11 Different Types of Chicago Real Estate To Choose From
Eleven Different Types of Chicago Real Estate To Chose From
There Are Several Types Of Chicago Real Estate
Even if you're from Chicago, the variety of property types available in the city might feel a bit overwhelming. From two-flats to co-ops to rowhomes and townhomes, the diversity in real estate is one of the things that makes Chicago such a unique place to live—but as a buyer, you certainly want to know exactly what you're looking for before you hit the market. Here, you'll be able to narrow down what property type is right for you with a detailed overview of the most common types of Chicago homes you'll come across.

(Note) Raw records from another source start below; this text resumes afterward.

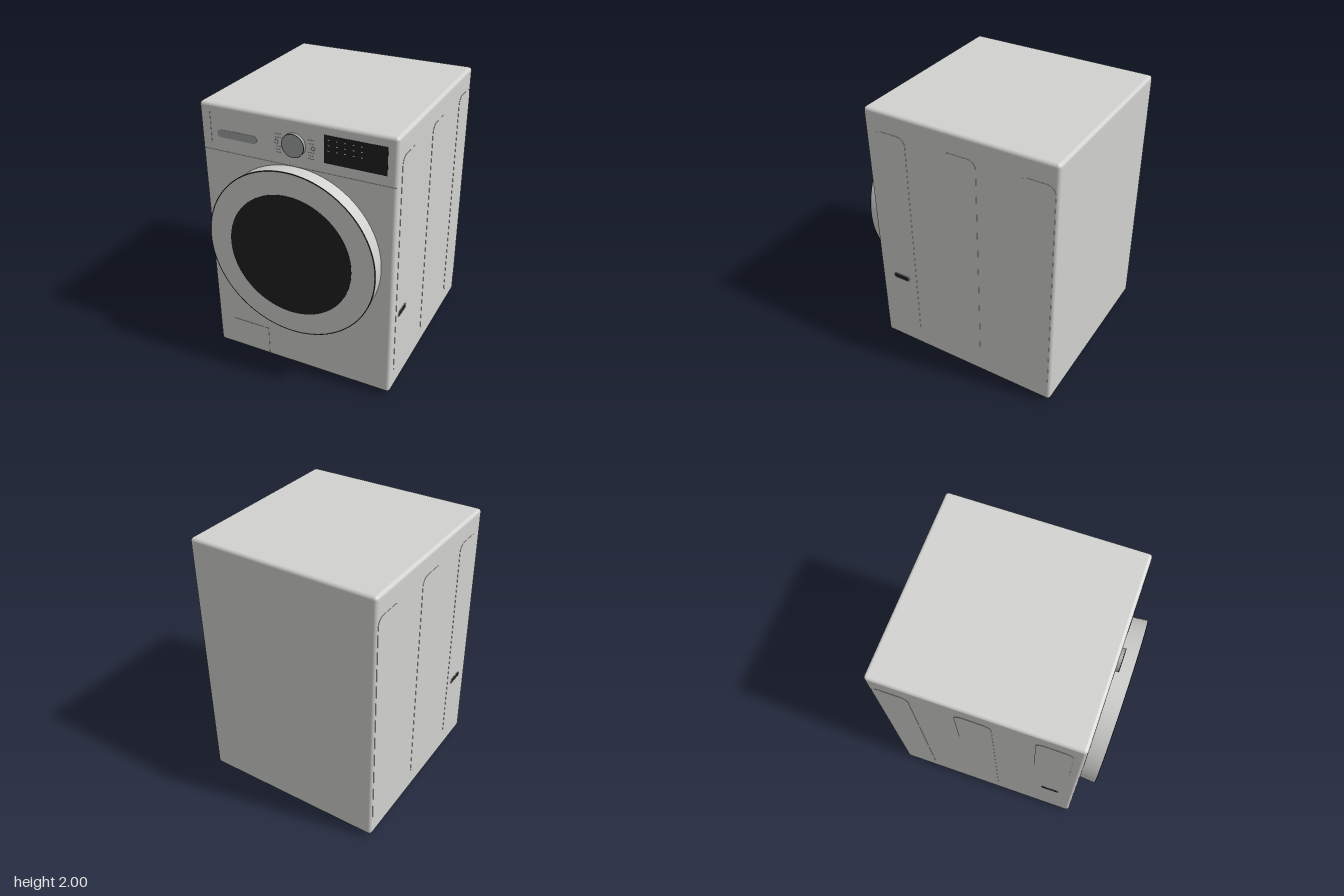
import * as THREE from 'three';
import { RoundedBoxGeometry } from 'three/addons/geometries/RoundedBoxGeometry.js';

const mat = (name, color) => {
  const m = new THREE.MeshStandardMaterial({ color });
  m.name = name;
  return m;
};

// Rounded rectangle outline centred on the origin
function roundedRect(w, h, r, Type = THREE.Shape) {
  const s = new Type(), x = w / 2 - r, y = h / 2 - r;
  s.absarc(x, y, r, 0, Math.PI / 2);
  s.absarc(-x, y, r, Math.PI / 2, Math.PI);
  s.absarc(-x, -y, r, Math.PI, Math.PI * 1.5);
  s.absarc(x, -y, r, Math.PI * 1.5, Math.PI * 2);
  s.closePath();
  return s;
}

const plate = (shape, depth) =>
  new THREE.ExtrudeGeometry(shape, { depth, bevelEnabled: false, curveSegments: 8 });

export function createModel() {
  const model = new THREE.Group();
  model.name = 'washingMachine';
  const shell = mat('shellGrey', 0xd2d2d0);
  const trim = mat('trimGrey', 0x9fa2a0);
  const black = mat('glassBlack', 0x202020);
  const mark = mat('markWhite', 0xe4e4e4);

  const FRONT = 0.66;
  function add(name, geometry, material, x = 0, y = 0, z = 0, parent = model) {
    const mesh = new THREE.Mesh(geometry, material);
    mesh.name = name;
    mesh.position.set(x, y, z);
    parent.add(mesh);
    return mesh;
  }
  // Thin strip or tile lying on the front
  const strip = (name, x, y, w, h, material = trim, z = FRONT) =>
    add(name, new THREE.BoxGeometry(w, h, 0.003), material, x, y, z);

  // Cabinet
  add('cabinet', new RoundedBoxGeometry(1.406, 1.97, 1.436, 4, 0.025), shell, 0, 1.015, -0.058);

  // Feet
  for (const x of [-0.655, 0.655]) for (const z of [0.59, -0.705])
    add('foot', new THREE.CylinderGeometry(0.022, 0.022, 0.05, 20), black, x, 0.025, z);

  // Door: ring flaring slightly forward, black edge line, window
  const door = new THREE.Group();
  door.name = 'door';
  door.position.set(0, 1.055, FRONT);
  door.rotation.x = Math.PI / 2;
  model.add(door);
  const lathe = (pts) => new THREE.LatheGeometry(pts.map(p => new THREE.Vector2(...p)), 96);
  add('doorSide', lathe([[0.614, -0.005], [0.624, 0.112]]), shell, 0, 0, 0, door);
  add('doorFace', lathe([[0.619, 0.116], [0.45, 0.116]]), shell, 0, 0, 0, door);
  add('doorEdge', lathe([[0.624, 0.112], [0.624, 0.116], [0.619, 0.116]]), black, 0, 0, 0, door);
  add('doorWindow', new THREE.CylinderGeometry(0.455, 0.455, 0.006, 96), black, 0, 0.116, 0, door);

  // Control panel seam and detergent drawer
  strip('panelSeam', 0, 1.67, 1.39, 0.004);
  strip('drawerSeamSide', -0.625, 1.83, 0.004, 0.22);
  add('drawerGrip', plate(roundedRect(0.3, 0.056, 0.027), 0.003), trim, -0.425, 1.797, FRONT - 0.001);

  // Programme dial
  const dial = add('dial', new THREE.CylinderGeometry(0.078, 0.08, 0.026, 48), trim, 0, 1.823, FRONT + 0.012);
  dial.rotation.x = Math.PI / 2;
  add('dialRim', new THREE.TorusGeometry(0.079, 0.002, 6, 48), black, 0, 1.823, FRONT + 0.024);

  // Dial markings and push buttons
  for (const side of [-1, 1]) {
    for (const y of [1.875, 1.85, 1.79, 1.768, 1.748])
      strip('dialMark', side * 0.118, y, 0.04, 0.004);
    add('button', new THREE.TorusGeometry(0.013, 0.002, 6, 24), trim, side * 0.132, 1.82, FRONT);
  }

  // Display with indicator marks
  strip('display', 0.423, 1.836, 0.424, 0.19, black, FRONT + 0.001);
  for (let i = 0; i < 5; i++) for (let j = 0; j < 3; j++)
    strip('indicator', 0.242 + i * 0.056, 1.9 - j * 0.036, 0.013, 0.005, mark, FRONT + 0.002);

  // Filter hatch
  strip('hatchSeamTop', -0.425, 0.277, 0.31, 0.004);
  strip('hatchSeamSide', -0.27, 0.165, 0.004, 0.226);
  strip('hatchNotch', -0.425, 0.277, 0.028, 0.012);

  // Both sides: shallow pressed panels and a slot
  for (const side of [-1, 1]) {
    const wall = new THREE.Group();
    wall.name = side > 0 ? 'leftSide' : 'rightSide';
    wall.position.x = side * 0.703;
    wall.rotation.y = side * Math.PI / 2;
    model.add(wall);
    // Local x runs along -z on the left side and +z on the right
    for (const z of [0.465, -0.075, -0.63])
      add('pressedPanel', plate(roundedRect(0.25, 1.69, 0.06), 0.003), shell, -side * z, 1.005, -0.001, wall);
    const frame = roundedRect(0.146, 0.048, 0.02);
    frame.holes.push(roundedRect(0.124, 0.034, 0.012, THREE.Path));
    add('slotFrame', plate(frame, 0.004), trim, -side * 0.475, 0.645, 0, wall);
    add('slot', plate(roundedRect(0.124, 0.034, 0.012), 0.003), black, -side * 0.475, 0.645, 0, wall);
  }
  return model;
}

A flat is an apartment that occupies an entire floor of the building. A two-flat then, is a two-story building with one apartment per floor. Two and three-flats are the most prevalent form of housing in the city. Victorian two-flats will often have an additional garden or basement apartment.
High-Rise or Mid-Rise
This essentially translates to many apartments in one building. The building is usually divided into tiers, which means various floor plans can be found on one floor, but identical floor plans will be stacked on top of one another. These buildings always have an elevator and often include any list of amenities like a doorman, swimming pool, health club and parking.
Loft spaces are perhaps the ultimate urban dwelling. These homes have been carved out of older commercial buildings like warehouses, factories, offices and even schools and churches. Quintessential loft features include high ceilings, open floor plans, exposed ductwork, original beams and oversized, industrial-esque windows. They are filled with architectural character, thanks to open, unique living areas, minimum room partitioning and their use of original features like staircases and sky lighting.
These charming homes originated in the 1890s, and many that you'll find in Chicago are from this time period. With rowhouses, the facades all form a continuous row, but are divided internally so there are common walls between the units. Many rowhomes have richly detailed exteriors and renovated interiors, giving them all the charm of a vintage property with the functionalities of modem living.
Made popular in the 1960s, townhomes are similar to condos in that the homeowner owns all of the space within his or her unit. Townhome communities are often compact but well planned, and might include private yards and garages and common courtyards and walkways. Owners sham common vertical walls, but exterior walls, roofs, and garages are often considered common elements; a monthly assessment goes toward maintenance and repair of these shared features. While the assessment fees are an added costs, this structure can make townhome living significantly less expensive than a single-family home, in which the owner is responsible for maintaining everything on their lot.
Condominiums, or condos, are one of the types of "multiple ownership" properties you'll find in cities across the country. When you purchase a condo, you (the homeowner) are the titleholder to the apartment or townhouse itself—the interior space. You also own an interest in the building or complex's common elements—think the grounds of the property, the exterior walls, stairways, elevators, etc.
Also known as co-ops, these buildings are similar to condominiums, with the main difference being that the homeowner is a shareholder in the corporation that owns the building, When you purchase a co-op unit, you purchase stock that represents the ownership both of your apartment and a proportional share of the building's common elements. Because this is a shared ownership, co-op buyers must be approved by the corporation (aka the board) that owns the building, so your potential new neighbors must sign off on well, you, before the sale is approved.
In its simplest form, a duplex is a two-story apartment. Whether a walk-up vintage guiding, a high-rise or a loft, a duplex apartment might be a duplex up (inclusive of the floor above) or a duplex down (inclusive of the floor below.
A single-family home is a stand-alone property on a standard-size lot of 25 x 125 feet. But lot size for these homes can vary widely, and the larger the lot, the more premium the property. Some single-family homes were built to be just that, but others have been converted from two- and three-flats.
Vintage buildings dates to pre-World War II. Many have undergone renovations since then, but these buildings are still beloved for their original features like high ceilings, hardwood floors, fine woodwork and plaster moldings.
In Chicago, the denser a neighborhood is, the more expensive a new construction condo will be. Less dense areas of the city might be considered if you need to adhere to a certain budget, since these properties are usually less expensive than those in more developed areas. And, as an area grows and becomes more populated, it’s highly likely that your property will raise in value and earn you a higher return on your investment.